(Saved data entries)
---

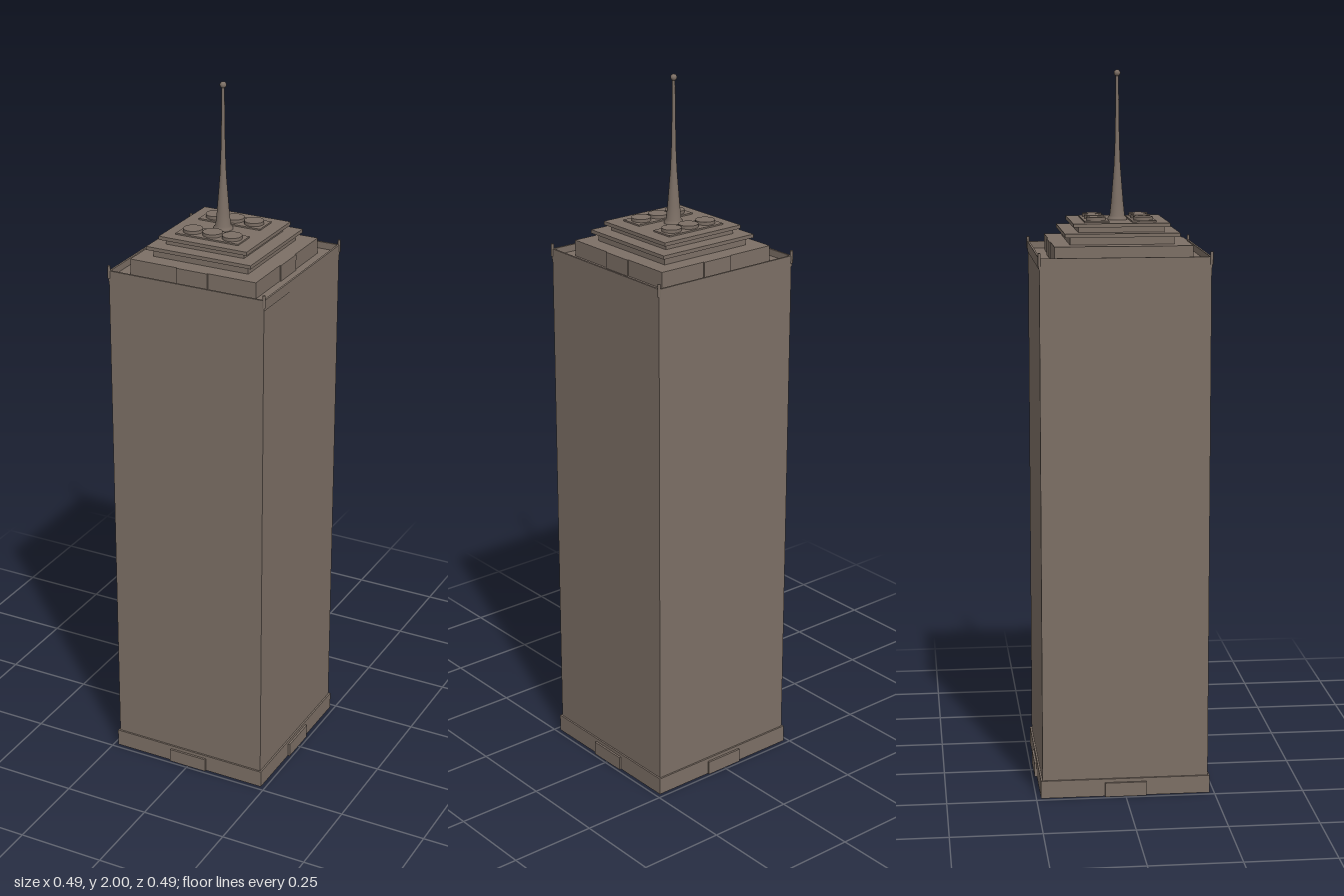
import * as THREE from 'three';

export function createModel() {
  const root = new THREE.Group();
  root.name = 'skyscraper';
  const stone = new THREE.MeshStandardMaterial({ color: 0x7c6f65 });
  stone.name = 'warm grey stone';
  const dark = new THREE.MeshStandardMaterial({ color: 0x0c0c0c });
  dark.name = 'near black';

  const add = (name, geometry, x, y, z, material = stone) => {
    const mesh = new THREE.Mesh(geometry, material);
    mesh.name = name;
    mesh.position.set(x, y, z);
    root.add(mesh);
    return mesh;
  };
  // Box given by its footprint and its bottom and top heights
  const block = (name, w, d, y0, y1, x = 0, z = 0, material = stone) =>
    add(name, new THREE.BoxGeometry(w, y1 - y0, d), x, (y0 + y1) / 2, z, material);

  // Square ring, extruded upwards
  const ring = (name, half, hole, y0, y1) => {
    const shape = new THREE.Shape();
    shape.moveTo(-half, -half).lineTo(half, -half).lineTo(half, half).lineTo(-half, half).closePath();
    shape.holes.push(new THREE.Path(hole.map(([x, y]) => new THREE.Vector2(x, y))));
    const geometry = new THREE.ExtrudeGeometry(shape, { depth: y1 - y0, bevelEnabled: false });
    geometry.rotateX(-Math.PI / 2);
    return add(name, geometry, 0, y0, 0);
  };

  // Base plinth, hollow underneath with notches at the four entrances
  const a = 0.205, b = 0.057, c = 0.23;
  const plus = [];
  for (let i = 0; i < 4; i++) {
    for (const [x, y] of [[a, -a], [a, -b], [c, -b], [c, b], [a, b]]) {
      const t = i * Math.PI / 2;
      plus.push([x * Math.cos(t) - y * Math.sin(t), x * Math.sin(t) + y * Math.cos(t)]);
    }
  }
  ring('basePlinth', 0.237, plus.reverse(), 0, 0.05);
  block('underside', 0.41, 0.41, 0.004, 0.01, 0, 0, dark);
  block('undersideCrossX', 0.46, 0.114, 0.004, 0.01, 0, 0, dark);
  block('undersideCrossZ', 0.114, 0.46, 0.004, 0.01, 0, 0, dark);

  // Entrance panels on all four sides
  for (const s of [-1, 1]) {
    block('entranceZ', 0.116, 0.008, 0, 0.04, 0, s * 0.239);
    block('entranceX', 0.008, 0.116, 0, 0.04, s * 0.239, 0);
  }

  // Main shaft, with a raised parapet and corner posts
  block('towerShaft', 0.464, 0.464, 0.012, 1.49);
  const p = 0.228;
  ring('parapet', 0.2335, [[-p, -p], [-p, p], [p, p], [p, -p]], 1.48, 1.509);
  for (const x of [-1, 1]) for (const z of [-1, 1]) {
    add('cornerPost', new THREE.CylinderGeometry(0.004, 0.004, 0.035, 10), x * 0.232, 1.5055, z * 0.232);
  }

  // Stepped roof: lower storey with central bays, then overhanging slabs
  const cx = -0.002;
  block('roofStorey', 0.377, 0.377, 1.488, 1.535, cx);
  block('roofBayX', 0.384, 0.093, 1.488, 1.535, cx);
  block('roofBayZ', 0.093, 0.384, 1.488, 1.535, cx);
  block('middleWall', 0.285, 0.285, 1.534, 1.556, cx);
  block('middleSlab', 0.314, 0.314, 1.556, 1.566, cx);
  block('upperWall', 0.235, 0.235, 1.565, 1.581, cx);
  block('upperSlab', 0.264, 0.264, 1.581, 1.591, cx);

  // Two rows of round roof vents on thin pads
  for (const s of [-1, 1]) {
    block('ventPad', 0.188, 0.068, 1.59, 1.595, -0.006, s * 0.065);
    for (let i = -1; i <= 1; i++) {
      add('roofVent', new THREE.CylinderGeometry(0.027, 0.027, 0.01, 32), -0.006 + i * 0.059, 1.599, s * 0.065);
    }
  }

  // Tapering mast with a small ball at the tip
  const profile = [[0.027, 1.59], [0.026, 1.597], [0.021, 1.602], [0.017, 1.64], [0.013, 1.69],
    [0.009, 1.74], [0.0065, 1.8], [0.005, 1.88], [0.004, 1.985]];
  add('mast', new THREE.LatheGeometry(profile.map(([r, y]) => new THREE.Vector2(r, y)), 24), -0.008, 0, 0);
  add('mastBall', new THREE.SphereGeometry(0.009, 16, 12), -0.008, 1.991, 0);

  return root;
}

---

▶ [EXERCISE GOAL]: Copy out only the lines above from the one with "const shape = new THREE.Shape();" to the one with "const t = i * Math.PI / 2;", inclusive, exactly as they stand.

▶ [EXERCISE OUTPUT]:
    const shape = new THREE.Shape();
    shape.moveTo(-half, -half).lineTo(half, -half).lineTo(half, half).lineTo(-half, half).closePath();
    shape.holes.push(new THREE.Path(hole.map(([x, y]) => new THREE.Vector2(x, y))));
    const geometry = new THREE.ExtrudeGeometry(shape, { depth: y1 - y0, bevelEnabled: false });
    geometry.rotateX(-Math.PI / 2);
    return add(name, geometry, 0, y0, 0);
  };

  // Base plinth, hollow underneath with notches at the four entrances
  const a = 0.205, b = 0.057, c = 0.23;
  const plus = [];
  for (let i = 0; i < 4; i++) {
    for (const [x, y] of [[a, -a], [a, -b], [c, -b], [c, b], [a, b]]) {
      const t = i * Math.PI / 2;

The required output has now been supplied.